Work instructions:
Copy word for word, please, the lines of the entries below running from the one containing "const z0 = BACK + D, z1 = FRONT - D;" to the one containing "[-z1, 1.2]], highWindows);", both ends included.

Material provided:
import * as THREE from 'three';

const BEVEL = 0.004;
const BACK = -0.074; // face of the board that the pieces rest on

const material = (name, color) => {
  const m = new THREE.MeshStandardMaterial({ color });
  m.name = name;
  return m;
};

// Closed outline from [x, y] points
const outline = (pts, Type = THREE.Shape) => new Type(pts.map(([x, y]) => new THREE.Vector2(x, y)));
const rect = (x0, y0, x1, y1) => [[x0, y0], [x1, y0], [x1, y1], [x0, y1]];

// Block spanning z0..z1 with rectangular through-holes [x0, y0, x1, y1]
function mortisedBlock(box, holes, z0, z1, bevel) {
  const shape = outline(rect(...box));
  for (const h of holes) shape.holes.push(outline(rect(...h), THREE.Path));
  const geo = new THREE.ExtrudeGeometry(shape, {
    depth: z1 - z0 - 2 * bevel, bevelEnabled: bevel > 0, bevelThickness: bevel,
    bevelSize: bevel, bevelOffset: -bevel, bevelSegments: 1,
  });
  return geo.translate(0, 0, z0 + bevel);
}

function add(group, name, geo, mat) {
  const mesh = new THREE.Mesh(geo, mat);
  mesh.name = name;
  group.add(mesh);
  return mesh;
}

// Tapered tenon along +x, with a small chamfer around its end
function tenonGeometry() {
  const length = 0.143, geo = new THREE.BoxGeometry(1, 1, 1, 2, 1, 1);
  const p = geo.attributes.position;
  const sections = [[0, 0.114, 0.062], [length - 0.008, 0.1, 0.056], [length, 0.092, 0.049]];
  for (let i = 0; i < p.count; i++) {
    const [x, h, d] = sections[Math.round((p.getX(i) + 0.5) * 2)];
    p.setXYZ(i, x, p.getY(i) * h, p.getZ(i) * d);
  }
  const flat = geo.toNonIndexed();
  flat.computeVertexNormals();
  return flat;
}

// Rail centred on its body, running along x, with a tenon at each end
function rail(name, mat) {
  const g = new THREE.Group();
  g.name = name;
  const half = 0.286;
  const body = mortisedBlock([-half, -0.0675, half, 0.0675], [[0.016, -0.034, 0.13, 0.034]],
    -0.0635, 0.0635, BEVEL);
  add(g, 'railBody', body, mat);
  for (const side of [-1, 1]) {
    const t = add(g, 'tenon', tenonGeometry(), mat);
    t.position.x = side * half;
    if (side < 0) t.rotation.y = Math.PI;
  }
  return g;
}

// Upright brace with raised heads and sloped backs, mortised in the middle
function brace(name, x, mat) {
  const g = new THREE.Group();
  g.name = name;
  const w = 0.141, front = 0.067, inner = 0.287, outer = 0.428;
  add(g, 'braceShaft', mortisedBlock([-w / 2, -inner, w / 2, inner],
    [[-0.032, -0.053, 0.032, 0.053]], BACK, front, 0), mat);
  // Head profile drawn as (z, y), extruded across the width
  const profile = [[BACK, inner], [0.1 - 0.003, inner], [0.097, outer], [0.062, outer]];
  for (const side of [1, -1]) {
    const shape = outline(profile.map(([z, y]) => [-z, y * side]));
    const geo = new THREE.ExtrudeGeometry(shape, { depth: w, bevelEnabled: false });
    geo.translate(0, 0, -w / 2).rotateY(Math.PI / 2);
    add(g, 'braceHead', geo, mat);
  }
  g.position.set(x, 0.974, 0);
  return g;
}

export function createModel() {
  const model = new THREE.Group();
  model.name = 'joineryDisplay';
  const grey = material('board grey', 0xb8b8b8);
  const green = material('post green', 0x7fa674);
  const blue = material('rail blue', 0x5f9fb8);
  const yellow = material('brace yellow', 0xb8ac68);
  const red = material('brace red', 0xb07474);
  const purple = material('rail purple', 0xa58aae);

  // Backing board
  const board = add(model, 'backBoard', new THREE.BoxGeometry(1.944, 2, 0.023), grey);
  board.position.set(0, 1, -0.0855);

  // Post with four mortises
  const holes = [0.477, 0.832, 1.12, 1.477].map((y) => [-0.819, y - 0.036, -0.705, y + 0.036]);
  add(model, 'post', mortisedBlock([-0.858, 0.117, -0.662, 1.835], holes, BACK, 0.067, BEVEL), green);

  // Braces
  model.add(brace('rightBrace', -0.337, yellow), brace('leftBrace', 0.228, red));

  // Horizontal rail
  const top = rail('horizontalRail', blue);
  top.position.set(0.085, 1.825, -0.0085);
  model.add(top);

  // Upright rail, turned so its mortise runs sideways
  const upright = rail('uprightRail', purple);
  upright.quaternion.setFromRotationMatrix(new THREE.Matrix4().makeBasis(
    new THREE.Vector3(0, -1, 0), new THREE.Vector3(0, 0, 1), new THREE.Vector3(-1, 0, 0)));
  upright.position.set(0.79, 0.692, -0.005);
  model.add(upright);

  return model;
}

--

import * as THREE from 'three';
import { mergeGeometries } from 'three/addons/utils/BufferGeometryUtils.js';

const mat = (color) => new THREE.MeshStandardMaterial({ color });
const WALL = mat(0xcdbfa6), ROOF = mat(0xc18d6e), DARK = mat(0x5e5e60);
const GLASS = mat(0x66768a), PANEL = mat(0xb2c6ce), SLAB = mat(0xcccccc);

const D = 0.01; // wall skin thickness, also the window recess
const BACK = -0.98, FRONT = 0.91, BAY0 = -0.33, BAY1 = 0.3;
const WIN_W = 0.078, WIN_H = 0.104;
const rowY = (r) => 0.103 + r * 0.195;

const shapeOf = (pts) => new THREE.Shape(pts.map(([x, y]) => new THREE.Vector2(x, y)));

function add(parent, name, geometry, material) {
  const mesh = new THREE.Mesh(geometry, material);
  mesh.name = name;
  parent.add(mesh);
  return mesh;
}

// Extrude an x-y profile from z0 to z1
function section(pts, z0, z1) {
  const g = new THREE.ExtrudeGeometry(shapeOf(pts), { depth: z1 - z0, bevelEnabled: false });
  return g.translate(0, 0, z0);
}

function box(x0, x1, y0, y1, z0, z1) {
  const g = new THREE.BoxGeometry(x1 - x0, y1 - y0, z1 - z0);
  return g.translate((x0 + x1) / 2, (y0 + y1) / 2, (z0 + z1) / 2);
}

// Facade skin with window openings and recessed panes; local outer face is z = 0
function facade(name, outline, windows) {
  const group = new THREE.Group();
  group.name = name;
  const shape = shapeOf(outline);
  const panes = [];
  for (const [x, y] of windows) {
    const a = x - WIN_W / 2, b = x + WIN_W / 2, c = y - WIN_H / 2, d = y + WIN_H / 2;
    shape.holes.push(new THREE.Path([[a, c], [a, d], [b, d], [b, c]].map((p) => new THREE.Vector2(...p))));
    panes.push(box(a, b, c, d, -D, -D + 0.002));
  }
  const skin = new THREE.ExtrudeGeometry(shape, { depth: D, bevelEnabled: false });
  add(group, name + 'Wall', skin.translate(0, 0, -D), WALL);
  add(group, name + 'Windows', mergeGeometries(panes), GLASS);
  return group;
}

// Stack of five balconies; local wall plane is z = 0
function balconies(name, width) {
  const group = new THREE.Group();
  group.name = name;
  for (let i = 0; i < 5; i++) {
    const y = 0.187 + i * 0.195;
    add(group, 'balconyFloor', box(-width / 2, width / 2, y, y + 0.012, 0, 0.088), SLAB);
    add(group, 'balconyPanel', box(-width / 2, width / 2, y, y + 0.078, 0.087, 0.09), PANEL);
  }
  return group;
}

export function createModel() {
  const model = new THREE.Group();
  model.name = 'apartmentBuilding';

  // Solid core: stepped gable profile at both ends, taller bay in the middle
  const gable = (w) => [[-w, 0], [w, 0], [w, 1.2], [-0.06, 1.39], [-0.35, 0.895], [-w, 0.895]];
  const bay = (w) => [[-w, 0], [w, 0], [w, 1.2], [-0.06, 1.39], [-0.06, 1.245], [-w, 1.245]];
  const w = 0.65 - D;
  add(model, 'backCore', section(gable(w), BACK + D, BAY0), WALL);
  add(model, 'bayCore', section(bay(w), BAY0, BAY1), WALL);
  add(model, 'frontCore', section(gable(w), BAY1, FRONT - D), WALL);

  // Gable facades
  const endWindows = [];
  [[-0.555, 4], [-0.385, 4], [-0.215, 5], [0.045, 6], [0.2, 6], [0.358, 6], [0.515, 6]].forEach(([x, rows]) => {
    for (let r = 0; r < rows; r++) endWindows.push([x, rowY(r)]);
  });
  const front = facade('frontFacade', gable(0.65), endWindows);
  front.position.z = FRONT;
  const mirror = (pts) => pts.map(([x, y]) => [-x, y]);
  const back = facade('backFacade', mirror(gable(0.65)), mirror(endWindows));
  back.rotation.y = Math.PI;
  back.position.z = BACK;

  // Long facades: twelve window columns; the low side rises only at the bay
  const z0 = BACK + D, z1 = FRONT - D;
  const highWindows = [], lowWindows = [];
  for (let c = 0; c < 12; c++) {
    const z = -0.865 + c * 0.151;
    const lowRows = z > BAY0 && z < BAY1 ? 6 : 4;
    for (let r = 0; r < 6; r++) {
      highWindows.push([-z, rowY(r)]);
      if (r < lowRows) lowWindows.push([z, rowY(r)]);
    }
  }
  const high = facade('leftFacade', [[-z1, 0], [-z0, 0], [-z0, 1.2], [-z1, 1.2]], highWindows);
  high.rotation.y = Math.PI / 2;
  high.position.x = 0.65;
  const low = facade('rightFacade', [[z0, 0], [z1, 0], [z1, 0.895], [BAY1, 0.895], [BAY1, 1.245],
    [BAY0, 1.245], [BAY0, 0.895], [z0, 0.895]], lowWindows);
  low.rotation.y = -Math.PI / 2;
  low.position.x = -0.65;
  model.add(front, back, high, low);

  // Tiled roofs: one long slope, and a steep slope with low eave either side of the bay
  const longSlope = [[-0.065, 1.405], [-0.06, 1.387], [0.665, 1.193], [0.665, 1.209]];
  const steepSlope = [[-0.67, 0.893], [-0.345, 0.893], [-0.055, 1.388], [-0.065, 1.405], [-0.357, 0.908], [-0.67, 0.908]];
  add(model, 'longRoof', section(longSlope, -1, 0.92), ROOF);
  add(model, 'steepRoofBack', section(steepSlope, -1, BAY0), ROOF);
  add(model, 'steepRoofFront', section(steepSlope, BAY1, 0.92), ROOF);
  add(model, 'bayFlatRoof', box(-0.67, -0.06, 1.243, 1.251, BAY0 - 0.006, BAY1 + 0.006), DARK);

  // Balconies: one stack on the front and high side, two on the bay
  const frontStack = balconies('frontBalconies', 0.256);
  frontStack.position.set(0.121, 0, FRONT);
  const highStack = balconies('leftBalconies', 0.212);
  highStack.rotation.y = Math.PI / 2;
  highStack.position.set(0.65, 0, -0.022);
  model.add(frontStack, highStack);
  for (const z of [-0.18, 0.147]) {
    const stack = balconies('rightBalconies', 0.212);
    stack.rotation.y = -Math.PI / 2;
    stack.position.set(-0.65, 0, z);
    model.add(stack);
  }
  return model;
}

Solution to this problem:
  const z0 = BACK + D, z1 = FRONT - D;
  const highWindows = [], lowWindows = [];
  for (let c = 0; c < 12; c++) {
    const z = -0.865 + c * 0.151;
    const lowRows = z > BAY0 && z < BAY1 ? 6 : 4;
    for (let r = 0; r < 6; r++) {
      highWindows.push([-z, rowY(r)]);
      if (r < lowRows) lowWindows.push([z, rowY(r)]);
    }
  }
  const high = facade('leftFacade', [[-z1, 0], [-z0, 0], [-z0, 1.2], [-z1, 1.2]], highWindows);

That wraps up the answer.